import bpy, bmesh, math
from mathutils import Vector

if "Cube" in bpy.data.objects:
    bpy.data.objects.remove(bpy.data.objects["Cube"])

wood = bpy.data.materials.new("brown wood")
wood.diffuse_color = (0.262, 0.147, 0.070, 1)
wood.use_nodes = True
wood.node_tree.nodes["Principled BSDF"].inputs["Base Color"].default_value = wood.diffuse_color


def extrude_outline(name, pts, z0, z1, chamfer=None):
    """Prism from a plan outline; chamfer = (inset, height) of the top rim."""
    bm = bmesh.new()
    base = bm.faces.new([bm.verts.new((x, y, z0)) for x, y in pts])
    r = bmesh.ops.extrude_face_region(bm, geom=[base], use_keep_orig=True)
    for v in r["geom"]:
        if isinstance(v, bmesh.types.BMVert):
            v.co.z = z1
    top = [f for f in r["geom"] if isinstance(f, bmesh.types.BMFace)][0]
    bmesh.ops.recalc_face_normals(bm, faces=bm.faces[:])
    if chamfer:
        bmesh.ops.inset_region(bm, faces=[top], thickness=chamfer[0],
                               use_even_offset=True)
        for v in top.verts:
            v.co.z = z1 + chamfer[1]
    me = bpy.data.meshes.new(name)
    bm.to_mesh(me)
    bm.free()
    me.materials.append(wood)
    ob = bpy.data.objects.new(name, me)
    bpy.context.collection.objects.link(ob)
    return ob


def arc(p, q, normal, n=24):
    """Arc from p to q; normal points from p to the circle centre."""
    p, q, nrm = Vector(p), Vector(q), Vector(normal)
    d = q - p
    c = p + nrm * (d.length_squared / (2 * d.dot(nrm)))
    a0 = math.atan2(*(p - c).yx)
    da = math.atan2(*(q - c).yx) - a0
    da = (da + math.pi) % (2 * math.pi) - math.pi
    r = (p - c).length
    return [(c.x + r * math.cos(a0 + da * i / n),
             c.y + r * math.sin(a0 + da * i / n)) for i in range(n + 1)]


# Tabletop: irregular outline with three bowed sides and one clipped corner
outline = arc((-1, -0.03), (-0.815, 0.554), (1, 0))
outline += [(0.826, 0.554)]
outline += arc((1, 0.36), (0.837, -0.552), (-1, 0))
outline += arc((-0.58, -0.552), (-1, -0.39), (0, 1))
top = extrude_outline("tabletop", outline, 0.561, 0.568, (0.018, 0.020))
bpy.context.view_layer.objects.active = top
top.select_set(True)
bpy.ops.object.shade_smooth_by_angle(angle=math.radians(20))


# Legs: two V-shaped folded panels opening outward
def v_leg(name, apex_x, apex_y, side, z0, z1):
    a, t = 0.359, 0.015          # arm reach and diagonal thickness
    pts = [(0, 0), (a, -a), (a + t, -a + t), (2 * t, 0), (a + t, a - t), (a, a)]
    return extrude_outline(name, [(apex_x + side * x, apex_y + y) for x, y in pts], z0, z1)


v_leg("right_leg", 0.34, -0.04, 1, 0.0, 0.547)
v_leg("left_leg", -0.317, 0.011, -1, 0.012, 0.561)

◆ ◆ ◆ ◆ ◆

Your task » For every line of the records above that holds the word "chamfer", count one, and state the total only.

Response box » 5